[Given information — start]
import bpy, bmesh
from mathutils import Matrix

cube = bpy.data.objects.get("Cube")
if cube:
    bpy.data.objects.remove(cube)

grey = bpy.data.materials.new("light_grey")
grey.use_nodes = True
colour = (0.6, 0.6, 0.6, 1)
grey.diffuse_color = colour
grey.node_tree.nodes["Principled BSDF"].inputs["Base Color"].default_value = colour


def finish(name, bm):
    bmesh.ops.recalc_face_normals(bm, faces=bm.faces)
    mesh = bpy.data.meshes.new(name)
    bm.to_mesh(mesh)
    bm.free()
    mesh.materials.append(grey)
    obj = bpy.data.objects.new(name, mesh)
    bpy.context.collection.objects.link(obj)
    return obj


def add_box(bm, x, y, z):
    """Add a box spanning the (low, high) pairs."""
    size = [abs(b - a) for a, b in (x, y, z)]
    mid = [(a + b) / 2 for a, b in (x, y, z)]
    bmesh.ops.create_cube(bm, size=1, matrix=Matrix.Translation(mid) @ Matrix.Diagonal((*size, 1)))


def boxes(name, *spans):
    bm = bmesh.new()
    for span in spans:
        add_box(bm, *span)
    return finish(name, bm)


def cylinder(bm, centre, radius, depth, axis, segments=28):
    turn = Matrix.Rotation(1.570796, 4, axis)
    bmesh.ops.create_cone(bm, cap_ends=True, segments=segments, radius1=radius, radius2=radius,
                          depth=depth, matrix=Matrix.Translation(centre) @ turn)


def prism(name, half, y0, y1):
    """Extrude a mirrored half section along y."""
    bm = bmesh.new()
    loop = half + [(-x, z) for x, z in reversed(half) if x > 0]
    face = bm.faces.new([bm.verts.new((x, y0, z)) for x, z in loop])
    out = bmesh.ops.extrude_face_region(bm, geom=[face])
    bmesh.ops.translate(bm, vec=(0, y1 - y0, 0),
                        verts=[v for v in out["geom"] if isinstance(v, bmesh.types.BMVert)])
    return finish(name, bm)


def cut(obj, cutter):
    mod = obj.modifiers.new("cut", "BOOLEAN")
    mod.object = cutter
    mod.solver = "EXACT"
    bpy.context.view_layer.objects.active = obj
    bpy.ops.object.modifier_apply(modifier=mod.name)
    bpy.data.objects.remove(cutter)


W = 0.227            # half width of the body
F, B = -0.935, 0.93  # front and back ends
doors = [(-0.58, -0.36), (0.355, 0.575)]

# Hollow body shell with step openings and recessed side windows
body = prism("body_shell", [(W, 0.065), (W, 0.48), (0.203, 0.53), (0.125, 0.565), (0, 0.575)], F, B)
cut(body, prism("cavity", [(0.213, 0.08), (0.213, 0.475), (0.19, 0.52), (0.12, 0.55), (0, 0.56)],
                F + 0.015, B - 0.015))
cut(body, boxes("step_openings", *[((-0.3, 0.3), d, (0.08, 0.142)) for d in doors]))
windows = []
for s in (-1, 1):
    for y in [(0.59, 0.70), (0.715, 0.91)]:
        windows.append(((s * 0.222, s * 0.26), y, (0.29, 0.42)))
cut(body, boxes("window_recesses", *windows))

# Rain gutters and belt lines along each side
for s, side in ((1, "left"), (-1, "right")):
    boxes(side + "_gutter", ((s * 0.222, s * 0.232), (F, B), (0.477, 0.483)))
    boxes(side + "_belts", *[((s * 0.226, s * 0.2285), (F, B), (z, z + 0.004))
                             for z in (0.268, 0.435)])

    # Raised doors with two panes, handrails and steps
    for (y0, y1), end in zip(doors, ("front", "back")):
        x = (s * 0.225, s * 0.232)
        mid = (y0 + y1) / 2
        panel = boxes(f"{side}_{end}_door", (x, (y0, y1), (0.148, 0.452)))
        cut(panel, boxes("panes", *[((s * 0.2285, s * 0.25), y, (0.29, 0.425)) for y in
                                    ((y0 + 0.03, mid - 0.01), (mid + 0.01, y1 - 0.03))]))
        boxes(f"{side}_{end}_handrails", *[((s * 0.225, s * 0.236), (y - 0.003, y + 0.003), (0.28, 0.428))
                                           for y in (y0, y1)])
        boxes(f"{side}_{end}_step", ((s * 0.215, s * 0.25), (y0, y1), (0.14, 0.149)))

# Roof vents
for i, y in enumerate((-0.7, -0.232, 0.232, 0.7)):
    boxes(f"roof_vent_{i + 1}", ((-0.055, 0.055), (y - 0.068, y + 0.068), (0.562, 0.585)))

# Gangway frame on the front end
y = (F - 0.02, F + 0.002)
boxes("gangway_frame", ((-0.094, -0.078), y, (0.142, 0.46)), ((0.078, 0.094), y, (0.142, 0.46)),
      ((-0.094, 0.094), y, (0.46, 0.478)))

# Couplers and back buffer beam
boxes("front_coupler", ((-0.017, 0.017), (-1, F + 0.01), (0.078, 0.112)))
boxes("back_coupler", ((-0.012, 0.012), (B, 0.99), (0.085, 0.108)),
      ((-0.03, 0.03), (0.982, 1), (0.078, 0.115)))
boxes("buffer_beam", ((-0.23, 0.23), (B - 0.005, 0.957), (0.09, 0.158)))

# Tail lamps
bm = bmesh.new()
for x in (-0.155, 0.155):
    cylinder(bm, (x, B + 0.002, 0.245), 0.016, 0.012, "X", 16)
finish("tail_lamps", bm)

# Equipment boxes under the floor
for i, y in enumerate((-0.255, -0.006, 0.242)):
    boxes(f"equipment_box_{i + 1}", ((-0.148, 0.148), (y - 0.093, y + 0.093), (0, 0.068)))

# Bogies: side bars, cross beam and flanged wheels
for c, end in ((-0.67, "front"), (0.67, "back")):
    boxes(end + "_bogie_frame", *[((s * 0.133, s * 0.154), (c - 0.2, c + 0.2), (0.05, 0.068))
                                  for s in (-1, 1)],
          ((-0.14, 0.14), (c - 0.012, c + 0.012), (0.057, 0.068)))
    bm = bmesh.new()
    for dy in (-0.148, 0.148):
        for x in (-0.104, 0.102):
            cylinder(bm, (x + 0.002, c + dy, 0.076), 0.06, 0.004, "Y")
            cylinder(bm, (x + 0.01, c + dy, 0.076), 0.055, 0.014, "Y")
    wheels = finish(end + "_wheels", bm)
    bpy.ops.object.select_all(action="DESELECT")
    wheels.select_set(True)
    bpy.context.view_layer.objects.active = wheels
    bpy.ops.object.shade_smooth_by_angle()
[Given information — finish]
* To do:
Scan the material above line by line for "data". State how many lines have it, and nothing more.

* Worked solution:
6